Halogen bulbs are a variation of incandescent bulb technology. These bulbs work by passing electricity through a tungsten filament, which is enclosed in a tube containing halogen gas. This halogen gas causes a chemical reaction to take place which removes the tungsten from the wall of the glass and deposits it back onto the filament. This extends the life of the bulb. In order for the chemical reaction to take place, the filament needs to be hotter than what is needed for incandescent bulbs. The good news is that a hotter filament produces a brilliant white light and is more efficient (more lumens per watt).

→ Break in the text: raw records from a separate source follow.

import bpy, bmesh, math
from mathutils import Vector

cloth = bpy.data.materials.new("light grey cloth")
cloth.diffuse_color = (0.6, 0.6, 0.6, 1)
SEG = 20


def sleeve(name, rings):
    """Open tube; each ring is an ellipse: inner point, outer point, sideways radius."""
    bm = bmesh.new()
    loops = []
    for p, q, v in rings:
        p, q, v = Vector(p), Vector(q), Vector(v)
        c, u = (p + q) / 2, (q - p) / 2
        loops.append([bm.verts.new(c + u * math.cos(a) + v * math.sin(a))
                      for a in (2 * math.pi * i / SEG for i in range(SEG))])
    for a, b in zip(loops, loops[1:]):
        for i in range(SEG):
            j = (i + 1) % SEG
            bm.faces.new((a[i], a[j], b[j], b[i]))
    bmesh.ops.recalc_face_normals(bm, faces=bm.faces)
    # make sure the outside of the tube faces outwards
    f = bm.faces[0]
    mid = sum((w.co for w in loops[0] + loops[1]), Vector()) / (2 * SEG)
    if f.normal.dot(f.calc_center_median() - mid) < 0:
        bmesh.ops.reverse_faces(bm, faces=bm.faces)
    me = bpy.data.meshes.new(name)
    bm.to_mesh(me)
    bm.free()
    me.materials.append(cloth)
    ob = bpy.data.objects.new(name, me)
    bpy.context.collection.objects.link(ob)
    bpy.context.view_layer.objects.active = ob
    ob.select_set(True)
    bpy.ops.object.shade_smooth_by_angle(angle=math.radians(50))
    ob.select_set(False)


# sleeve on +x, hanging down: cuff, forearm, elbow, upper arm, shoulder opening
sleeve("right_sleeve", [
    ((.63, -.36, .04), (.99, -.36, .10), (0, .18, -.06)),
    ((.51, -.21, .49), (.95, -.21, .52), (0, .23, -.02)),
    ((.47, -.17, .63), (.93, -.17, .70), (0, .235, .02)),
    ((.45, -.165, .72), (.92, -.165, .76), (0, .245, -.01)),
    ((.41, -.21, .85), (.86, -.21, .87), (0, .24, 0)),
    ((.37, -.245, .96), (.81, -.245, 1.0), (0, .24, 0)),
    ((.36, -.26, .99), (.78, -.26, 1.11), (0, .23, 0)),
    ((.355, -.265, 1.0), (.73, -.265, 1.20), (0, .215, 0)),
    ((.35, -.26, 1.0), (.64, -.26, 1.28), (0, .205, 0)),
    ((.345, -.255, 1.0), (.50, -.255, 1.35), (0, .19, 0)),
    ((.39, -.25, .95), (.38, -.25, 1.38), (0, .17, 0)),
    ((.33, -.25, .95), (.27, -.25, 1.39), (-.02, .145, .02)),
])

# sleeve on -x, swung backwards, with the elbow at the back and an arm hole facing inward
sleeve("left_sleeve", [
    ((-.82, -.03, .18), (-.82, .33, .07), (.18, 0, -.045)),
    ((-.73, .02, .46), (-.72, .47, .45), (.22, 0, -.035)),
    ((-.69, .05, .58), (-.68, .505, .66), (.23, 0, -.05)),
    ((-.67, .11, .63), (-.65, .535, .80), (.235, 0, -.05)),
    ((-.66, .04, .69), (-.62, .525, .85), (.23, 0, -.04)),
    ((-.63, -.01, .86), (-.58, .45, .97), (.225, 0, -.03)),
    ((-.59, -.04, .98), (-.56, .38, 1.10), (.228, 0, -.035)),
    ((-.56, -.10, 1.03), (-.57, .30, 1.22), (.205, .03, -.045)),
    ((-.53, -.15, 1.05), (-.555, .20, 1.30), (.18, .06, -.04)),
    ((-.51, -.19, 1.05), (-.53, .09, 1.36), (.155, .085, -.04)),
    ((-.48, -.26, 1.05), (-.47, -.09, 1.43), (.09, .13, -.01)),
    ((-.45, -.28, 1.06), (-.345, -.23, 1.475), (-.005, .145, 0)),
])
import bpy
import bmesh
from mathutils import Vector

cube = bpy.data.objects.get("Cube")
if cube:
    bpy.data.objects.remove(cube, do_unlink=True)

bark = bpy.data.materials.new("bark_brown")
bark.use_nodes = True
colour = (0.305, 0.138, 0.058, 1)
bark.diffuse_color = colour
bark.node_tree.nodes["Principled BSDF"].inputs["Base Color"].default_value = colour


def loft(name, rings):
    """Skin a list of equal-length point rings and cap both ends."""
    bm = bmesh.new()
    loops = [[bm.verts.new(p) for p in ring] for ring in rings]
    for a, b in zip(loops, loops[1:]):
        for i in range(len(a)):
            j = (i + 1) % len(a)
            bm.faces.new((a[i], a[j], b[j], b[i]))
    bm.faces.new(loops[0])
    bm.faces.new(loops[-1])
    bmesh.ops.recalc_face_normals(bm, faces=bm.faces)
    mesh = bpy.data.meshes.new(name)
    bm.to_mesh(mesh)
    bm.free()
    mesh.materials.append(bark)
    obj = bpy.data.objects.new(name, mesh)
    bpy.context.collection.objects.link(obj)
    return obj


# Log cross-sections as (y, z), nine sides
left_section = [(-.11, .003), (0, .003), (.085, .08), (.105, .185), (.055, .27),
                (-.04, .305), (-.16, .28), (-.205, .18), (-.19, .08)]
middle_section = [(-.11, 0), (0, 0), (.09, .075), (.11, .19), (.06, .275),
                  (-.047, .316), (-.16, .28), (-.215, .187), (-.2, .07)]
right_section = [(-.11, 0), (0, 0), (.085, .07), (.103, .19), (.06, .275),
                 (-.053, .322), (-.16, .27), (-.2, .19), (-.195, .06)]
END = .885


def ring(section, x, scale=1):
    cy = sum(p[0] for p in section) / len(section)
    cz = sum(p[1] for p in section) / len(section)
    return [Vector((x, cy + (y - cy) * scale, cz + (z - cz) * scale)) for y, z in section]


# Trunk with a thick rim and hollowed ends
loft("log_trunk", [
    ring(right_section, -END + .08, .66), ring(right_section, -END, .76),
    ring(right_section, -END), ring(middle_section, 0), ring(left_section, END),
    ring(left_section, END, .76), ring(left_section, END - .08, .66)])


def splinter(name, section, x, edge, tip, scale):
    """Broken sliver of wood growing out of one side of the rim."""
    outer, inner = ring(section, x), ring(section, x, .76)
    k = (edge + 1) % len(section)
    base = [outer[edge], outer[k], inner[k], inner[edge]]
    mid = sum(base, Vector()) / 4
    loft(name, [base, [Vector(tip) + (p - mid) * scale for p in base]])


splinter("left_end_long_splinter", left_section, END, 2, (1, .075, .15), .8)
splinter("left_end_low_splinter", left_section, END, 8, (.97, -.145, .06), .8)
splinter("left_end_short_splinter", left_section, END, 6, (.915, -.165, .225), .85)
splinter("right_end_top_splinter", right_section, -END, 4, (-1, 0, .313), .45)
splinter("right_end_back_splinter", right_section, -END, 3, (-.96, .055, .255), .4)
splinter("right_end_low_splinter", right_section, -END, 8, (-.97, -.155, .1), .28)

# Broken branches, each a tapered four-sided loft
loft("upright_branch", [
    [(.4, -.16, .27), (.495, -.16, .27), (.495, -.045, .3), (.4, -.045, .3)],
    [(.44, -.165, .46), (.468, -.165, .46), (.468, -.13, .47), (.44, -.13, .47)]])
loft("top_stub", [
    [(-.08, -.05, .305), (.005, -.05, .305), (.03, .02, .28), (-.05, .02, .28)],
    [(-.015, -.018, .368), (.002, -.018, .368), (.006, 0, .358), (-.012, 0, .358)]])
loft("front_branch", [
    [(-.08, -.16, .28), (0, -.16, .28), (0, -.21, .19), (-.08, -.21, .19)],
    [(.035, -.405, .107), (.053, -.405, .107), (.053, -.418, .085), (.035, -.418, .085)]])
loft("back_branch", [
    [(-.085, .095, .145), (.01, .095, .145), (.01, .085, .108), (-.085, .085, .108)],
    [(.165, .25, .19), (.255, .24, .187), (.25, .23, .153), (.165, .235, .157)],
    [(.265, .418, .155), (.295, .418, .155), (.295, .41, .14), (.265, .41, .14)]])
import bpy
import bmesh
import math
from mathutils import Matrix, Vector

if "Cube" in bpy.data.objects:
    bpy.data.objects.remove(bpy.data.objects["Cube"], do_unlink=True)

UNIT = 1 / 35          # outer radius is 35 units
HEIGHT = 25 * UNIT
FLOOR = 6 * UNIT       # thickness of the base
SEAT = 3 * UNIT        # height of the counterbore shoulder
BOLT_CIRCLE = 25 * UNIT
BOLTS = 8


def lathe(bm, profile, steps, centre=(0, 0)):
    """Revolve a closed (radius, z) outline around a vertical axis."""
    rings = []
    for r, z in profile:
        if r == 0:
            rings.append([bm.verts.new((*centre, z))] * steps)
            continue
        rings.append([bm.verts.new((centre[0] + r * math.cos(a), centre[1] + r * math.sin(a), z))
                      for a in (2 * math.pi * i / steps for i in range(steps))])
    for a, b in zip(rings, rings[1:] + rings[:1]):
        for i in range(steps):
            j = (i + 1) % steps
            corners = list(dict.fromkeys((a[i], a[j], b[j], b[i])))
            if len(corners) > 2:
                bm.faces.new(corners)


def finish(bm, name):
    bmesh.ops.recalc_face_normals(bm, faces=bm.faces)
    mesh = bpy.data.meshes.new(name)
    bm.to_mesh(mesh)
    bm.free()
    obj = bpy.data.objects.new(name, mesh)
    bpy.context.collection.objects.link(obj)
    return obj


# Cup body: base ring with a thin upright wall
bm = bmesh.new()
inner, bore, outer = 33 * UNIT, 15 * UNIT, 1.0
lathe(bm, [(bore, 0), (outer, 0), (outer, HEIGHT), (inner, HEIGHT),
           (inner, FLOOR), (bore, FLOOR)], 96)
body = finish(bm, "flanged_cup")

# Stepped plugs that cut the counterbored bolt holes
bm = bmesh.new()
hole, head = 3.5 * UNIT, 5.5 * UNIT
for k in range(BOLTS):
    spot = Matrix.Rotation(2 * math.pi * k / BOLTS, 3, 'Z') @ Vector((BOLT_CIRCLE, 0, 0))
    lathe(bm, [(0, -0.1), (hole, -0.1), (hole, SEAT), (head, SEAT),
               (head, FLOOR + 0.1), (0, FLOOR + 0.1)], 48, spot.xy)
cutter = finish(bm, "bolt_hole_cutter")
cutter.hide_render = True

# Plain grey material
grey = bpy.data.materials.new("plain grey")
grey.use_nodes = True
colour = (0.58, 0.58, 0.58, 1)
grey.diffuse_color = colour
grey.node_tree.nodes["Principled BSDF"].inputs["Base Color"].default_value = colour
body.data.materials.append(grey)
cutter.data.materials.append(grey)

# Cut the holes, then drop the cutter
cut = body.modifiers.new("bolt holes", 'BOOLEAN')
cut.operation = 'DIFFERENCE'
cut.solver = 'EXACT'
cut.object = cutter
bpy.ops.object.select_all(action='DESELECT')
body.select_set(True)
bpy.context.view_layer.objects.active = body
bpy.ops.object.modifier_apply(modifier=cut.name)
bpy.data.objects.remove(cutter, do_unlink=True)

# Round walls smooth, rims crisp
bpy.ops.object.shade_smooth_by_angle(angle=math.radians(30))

The bad news is that a hotter filament means that the tungsten is evaporating that much faster. Therefore a denser, more expensive fill gas (krypton), and a higher pressure, are used to slow down the evaporation. This means that a thicker, but smaller glass bulb (envelope) is needed, which translates to a higher cost. Due to the smaller glass envelope (bulb), the halogen bulb gets much hotter than other bulbs. A 300 watt bulb can reach over 300 degrees C. Therefore attention must be paid to where halogen bulbs are used, so that they don’t accidentally come in contact with flammable materials, or burn those passing by.
Care must be taken not to touch the glass part of the bulb with our fingers. The oils from our fingers will weaken the glass and shorten the bulb’s life. Many times this causes the bulb to burst when the filament finally burns out.
To summarize, the halogen has the advantage of being more efficient (although not by much) and having longer life than the incandescent bulb. They are relatively small in size and are dimmable. The disadvantages are that they are more expensive, and burn at a much higher temperature, which could possibly be a fire hazard in certain areas.